┌──

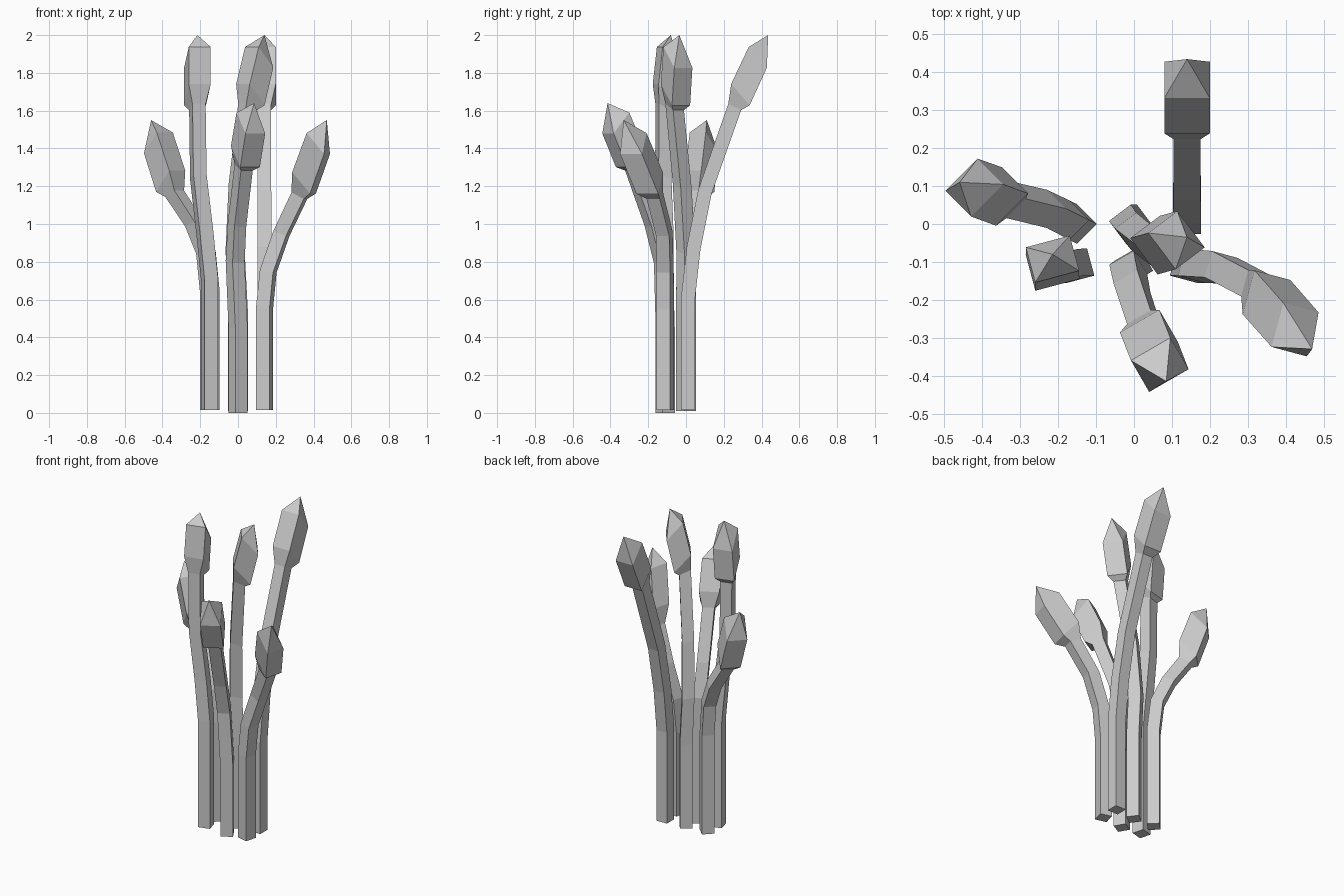
import bpy, bmesh, math
from mathutils import Vector

if "Cube" in bpy.data.objects:
    bpy.data.objects.remove(bpy.data.objects["Cube"])

# ring half-width across, half-depth along the lean, downhill slope of the cut
STEM = [(.037, .037, 0), (.037, .037, .05), (.037, .036, .2), (.036, .035, .35), (.036, .034, .5)]
BUD = [(.17, .06, .049, 1.15), (.69, .06, .048, 1.15)]   # first value: position from neck to tip


def ring(bm, c, az, w, d, slope):
    u = Vector((math.cos(az), math.sin(az), -slope))     # lean direction, tilted down
    v = Vector((-math.sin(az), math.cos(az), 0))
    return [bm.verts.new(c + u * d * a + v * w * b) for a, b in ((1, 1), (-1, 1), (-1, -1), (1, -1))]


def stalk(name, az, path):
    bm = bmesh.new()
    az = math.radians(az)
    pts = [Vector(p) for p in path]
    neck, tip = pts[-2], pts[-1]
    rings = [ring(bm, p, az, *s) for p, s in zip(pts[:-1], STEM)]
    rings += [ring(bm, neck.lerp(tip, t), az, w, d, s) for t, w, d, s in BUD]
    bm.faces.new(rings[0][::-1])
    for lo, hi in zip(rings, rings[1:]):
        for i in range(4):
            j = (i + 1) % 4
            bm.faces.new((lo[i], lo[j], hi[j], hi[i]))
    # pointed bud tip
    t = bm.verts.new(tip)
    for i in range(4):
        bm.faces.new((rings[-1][i], rings[-1][(i + 1) % 4], t))
    bmesh.ops.recalc_face_normals(bm, faces=bm.faces)
    me = bpy.data.meshes.new(name)
    bm.to_mesh(me)
    bm.free()
    bpy.context.collection.objects.link(bpy.data.objects.new(name, me))


# tall stalks
stalk("back_stalk", 90, [(.14, .01, .015), (.14, .01, .6), (.14, .04, .87), (.14, .1, 1.17),
                         (.14, .258, 1.62), (.14, .435, 2)])
stalk("middle_stalk", 37, [(0, 0, .01), (0, 0, .55), (-.015, 0, .85), (0, -.02, 1.2),
                           (.05, -.06, 1.62), (.14, -.035, 2)])
stalk("front_left_stalk", 105, [(-.15, -.11, .015), (-.15, -.11, .7), (-.175, -.11, .95), (-.21, -.12, 1.25),
                                (-.215, -.12, 1.62), (-.215, -.08, 2)])
# short outward stalks
stalk("front_stalk", -60, [(0, -.11, 0), (0, -.11, .45), (-.015, -.12, .8), (-.005, -.17, 1.0),
                           (.03, -.275, 1.3), (.085, -.415, 1.64)])
stalk("left_stalk", 135, [(-.15, 0, .015), (-.15, 0, .65), (-.17, .01, .85), (-.23, .04, 1.0),
                          (-.335, .065, 1.16), (-.46, .11, 1.55)])
stalk("right_stalk", -15, [(.14, -.11, .015), (.14, -.11, .55), (.16, -.11, .75), (.23, -.115, .95),
                           (.325, -.165, 1.15), (.47, -.33, 1.55)])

└──

# [Problem]
Lines above that include the string "rings" need to be copied.

# [Written solution]
    rings = [ring(bm, p, az, *s) for p, s in zip(pts[:-1], STEM)]
    rings += [ring(bm, neck.lerp(tip, t), az, w, d, s) for t, w, d, s in BUD]
    bm.faces.new(rings[0][::-1])
    for lo, hi in zip(rings, rings[1:]):
        bm.faces.new((rings[-1][i], rings[-1][(i + 1) % 4], t))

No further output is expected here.